WHAT THE TASK ASKS. Word for word, repeat the data that follows. Do not include the pictures.

= Beginning of Section =

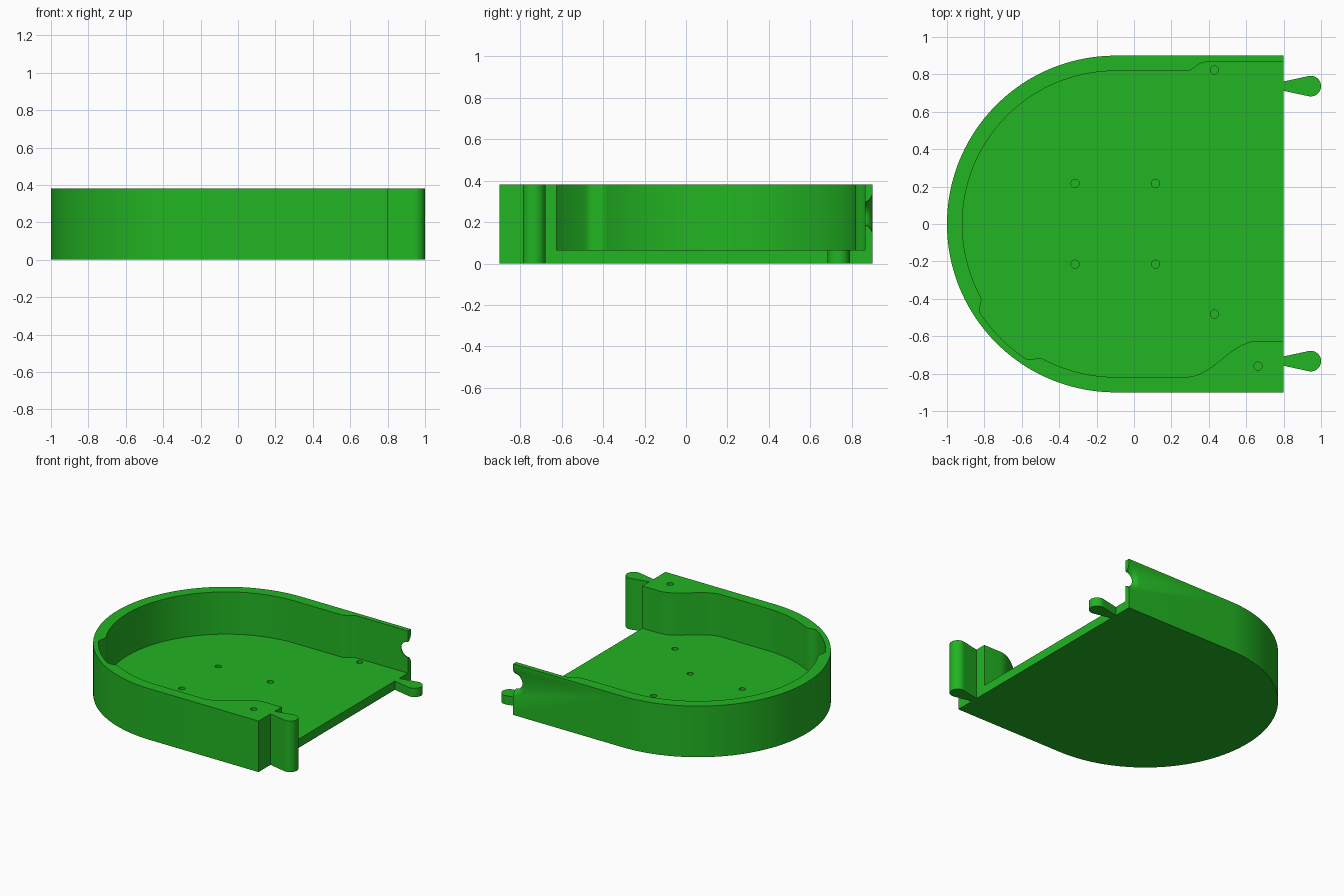
import bpy, bmesh, math
from mathutils import Matrix, Vector

if "Cube" in bpy.data.objects:
    bpy.data.objects.remove(bpy.data.objects["Cube"])

H, FLOOR, END = 0.382, 0.066, 0.80
CX, R_OUT, R_IN, R_THIN = -0.10, 0.90, 0.818, 0.865

green = bpy.data.materials.new("bright_green")
green.diffuse_color = (0.016, 0.46, 0.016, 1)
green.use_nodes = True
green.node_tree.nodes["Principled BSDF"].inputs["Base Color"].default_value = green.diffuse_color


def make_object(name, bm):
    bmesh.ops.recalc_face_normals(bm, faces=bm.faces[:])
    mesh = bpy.data.meshes.new(name)
    bm.to_mesh(mesh)
    bm.free()
    mesh.materials.append(green)
    ob = bpy.data.objects.new(name, mesh)
    bpy.context.collection.objects.link(ob)
    return ob


def prism(name, outline, z0, z1):
    bm = bmesh.new()
    face = bm.faces.new([bm.verts.new((x, y, z0)) for x, y in outline])
    top = bmesh.ops.extrude_face_region(bm, geom=[face])["geom"]
    bmesh.ops.translate(bm, vec=(0, 0, z1 - z0),
                        verts=[v for v in top if isinstance(v, bmesh.types.BMVert)])
    return make_object(name, bm)


def activate(ob):
    bpy.ops.object.select_all(action='DESELECT')
    ob.select_set(True)
    bpy.context.view_layer.objects.active = ob


def cut(ob, cutter):
    cutter.hide_render = True
    mod = ob.modifiers.new("cut", 'BOOLEAN')
    mod.operation, mod.solver, mod.object = 'DIFFERENCE', 'EXACT', cutter
    activate(ob)
    bpy.ops.object.modifier_apply(modifier=mod.name)
    bpy.data.objects.remove(cutter)


def arc(cx, cy, r, a0, a1, n):
    return [(cx + r * math.cos(math.radians(a0 + (a1 - a0) * i / n)),
             cy + r * math.sin(math.radians(a0 + (a1 - a0) * i / n))) for i in range(n + 1)]


def ease(t):
    return 0.5 - 0.5 * math.cos(math.pi * t)


def s_curve(x0, y0, x1, y1, n=14):
    return [(x0 + (x1 - x0) * i / n, y0 + (y1 - y0) * ease(i / n)) for i in range(n + 1)]


def inner_radius(a):
    # wall is thinner over a short stretch of the rounded end
    d = abs(a - 225)
    t = min(max((16.5 - d) / 5.0, 0), 1)
    return R_IN + (R_THIN - R_IN) * ease(t)


# Tray body: D-shaped block
outer = [(END, R_OUT)] + arc(CX, 0, R_OUT, 90, 270, 96) + [(END, -R_OUT)]
tray = prism("tray", outer, 0, H)

# Cavity, open at the straight end, with stepped side walls
cavity = [(0.95, 0.865)] + s_curve(0.38, 0.865, 0.28, R_IN)
for i in range(181):
    a = 90 + i
    r = inner_radius(a)
    cavity.append((CX + r * math.cos(math.radians(a)), r * math.sin(math.radians(a))))
cavity += s_curve(0.28, -R_IN, 0.66, -0.625) + [(0.95, -0.625)]
cut(tray, prism("cavity_cutter", cavity, FLOOR, 0.6))

# Blind screw holes in the floor and in the thick wall
for x, y, z in [(-0.315, 0.217, FLOOR), (0.115, 0.217, FLOOR), (-0.315, -0.215, FLOOR),
                (0.115, -0.215, FLOOR), (0.43, 0.823, FLOOR), (0.43, -0.482, FLOOR),
                (0.663, -0.76, H)]:
    cut(tray, prism("hole_cutter", arc(x, y, 0.022, 0, 345, 23), z - 0.05, z + 0.05))

# Flared half-round notch at the end of the thin wall
bm = bmesh.new()
rings = []
for y, r in [(0.80, 0.055), (0.866, 0.056), (0.876, 0.06), (0.886, 0.068),
             (0.895, 0.081), (0.901, 0.096), (0.93, 0.096)]:
    rings.append([bm.verts.new((x, y, z)) for x, z in arc(END, 0.241, r, 0, 348.75, 31)])
for a, b in zip(rings, rings[1:]):
    for i in range(32):
        j = (i + 1) % 32
        bm.faces.new((a[i], a[j], b[j], b[i]))
bm.faces.new(rings[0])
bm.faces.new(rings[-1])
cut(tray, make_object("notch_cutter", bm))

# Teardrop connector tabs: tall on the thick wall, low at the thin wall
parts = [tray]
for name, y, top in [("tall_tab", -0.733, H), ("low_tab", 0.737, FLOOR)]:
    outline = [(END, y - 0.025)] + arc(0.945, y, 0.055, -102, 102, 28) + [(END, y + 0.025)]
    parts.append(prism(name, outline, 0, top))

for ob in parts:
    activate(ob)
    bpy.ops.object.shade_smooth_by_angle(angle=math.radians(30))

= End of Section =

EXERCISE OUTPUT.
import bpy, bmesh, math
from mathutils import Matrix, Vector

if "Cube" in bpy.data.objects:
    bpy.data.objects.remove(bpy.data.objects["Cube"])

H, FLOOR, END = 0.382, 0.066, 0.80
CX, R_OUT, R_IN, R_THIN = -0.10, 0.90, 0.818, 0.865

green = bpy.data.materials.new("bright_green")
green.diffuse_color = (0.016, 0.46, 0.016, 1)
green.use_nodes = True
green.node_tree.nodes["Principled BSDF"].inputs["Base Color"].default_value = green.diffuse_color


def make_object(name, bm):
    bmesh.ops.recalc_face_normals(bm, faces=bm.faces[:])
    mesh = bpy.data.meshes.new(name)
    bm.to_mesh(mesh)
    bm.free()
    mesh.materials.append(green)
    ob = bpy.data.objects.new(name, mesh)
    bpy.context.collection.objects.link(ob)
    return ob


def prism(name, outline, z0, z1):
    bm = bmesh.new()
    face = bm.faces.new([bm.verts.new((x, y, z0)) for x, y in outline])
    top = bmesh.ops.extrude_face_region(bm, geom=[face])["geom"]
    bmesh.ops.translate(bm, vec=(0, 0, z1 - z0),
                        verts=[v for v in top if isinstance(v, bmesh.types.BMVert)])
    return make_object(name, bm)


def activate(ob):
    bpy.ops.object.select_all(action='DESELECT')
    ob.select_set(True)
    bpy.context.view_layer.objects.active = ob


def cut(ob, cutter):
    cutter.hide_render = True
    mod = ob.modifiers.new("cut", 'BOOLEAN')
    mod.operation, mod.solver, mod.object = 'DIFFERENCE', 'EXACT', cutter
    activate(ob)
    bpy.ops.object.modifier_apply(modifier=mod.name)
    bpy.data.objects.remove(cutter)


def arc(cx, cy, r, a0, a1, n):
    return [(cx + r * math.cos(math.radians(a0 + (a1 - a0) * i / n)),
             cy + r * math.sin(math.radians(a0 + (a1 - a0) * i / n))) for i in range(n + 1)]


def ease(t):
    return 0.5 - 0.5 * math.cos(math.pi * t)


def s_curve(x0, y0, x1, y1, n=14):
    return [(x0 + (x1 - x0) * i / n, y0 + (y1 - y0) * ease(i / n)) for i in range(n + 1)]


def inner_radius(a):
    # wall is thinner over a short stretch of the rounded end
    d = abs(a - 225)
    t = min(max((16.5 - d) / 5.0, 0), 1)
    return R_IN + (R_THIN - R_IN) * ease(t)


# Tray body: D-shaped block
outer = [(END, R_OUT)] + arc(CX, 0, R_OUT, 90, 270, 96) + [(END, -R_OUT)]
tray = prism("tray", outer, 0, H)

# Cavity, open at the straight end, with stepped side walls
cavity = [(0.95, 0.865)] + s_curve(0.38, 0.865, 0.28, R_IN)
for i in range(181):
    a = 90 + i
    r = inner_radius(a)
    cavity.append((CX + r * math.cos(math.radians(a)), r * math.sin(math.radians(a))))
cavity += s_curve(0.28, -R_IN, 0.66, -0.625) + [(0.95, -0.625)]
cut(tray, prism("cavity_cutter", cavity, FLOOR, 0.6))

# Blind screw holes in the floor and in the thick wall
for x, y, z in [(-0.315, 0.217, FLOOR), (0.115, 0.217, FLOOR), (-0.315, -0.215, FLOOR),
                (0.115, -0.215, FLOOR), (0.43, 0.823, FLOOR), (0.43, -0.482, FLOOR),
                (0.663, -0.76, H)]:
    cut(tray, prism("hole_cutter", arc(x, y, 0.022, 0, 345, 23), z - 0.05, z + 0.05))

# Flared half-round notch at the end of the thin wall
bm = bmesh.new()
rings = []
for y, r in [(0.80, 0.055), (0.866, 0.056), (0.876, 0.06), (0.886, 0.068),
             (0.895, 0.081), (0.901, 0.096), (0.93, 0.096)]:
    rings.append([bm.verts.new((x, y, z)) for x, z in arc(END, 0.241, r, 0, 348.75, 31)])
for a, b in zip(rings, rings[1:]):
    for i in range(32):
        j = (i + 1) % 32
        bm.faces.new((a[i], a[j], b[j], b[i]))
bm.faces.new(rings[0])
bm.faces.new(rings[-1])
cut(tray, make_object("notch_cutter", bm))

# Teardrop connector tabs: tall on the thick wall, low at the thin wall
parts = [tray]
for name, y, top in [("tall_tab", -0.733, H), ("low_tab", 0.737, FLOOR)]:
    outline = [(END, y - 0.025)] + arc(0.945, y, 0.055, -102, 102, 28) + [(END, y + 0.025)]
    parts.append(prism(name, outline, 0, top))

for ob in parts:
    activate(ob)
    bpy.ops.object.shade_smooth_by_angle(angle=math.radians(30))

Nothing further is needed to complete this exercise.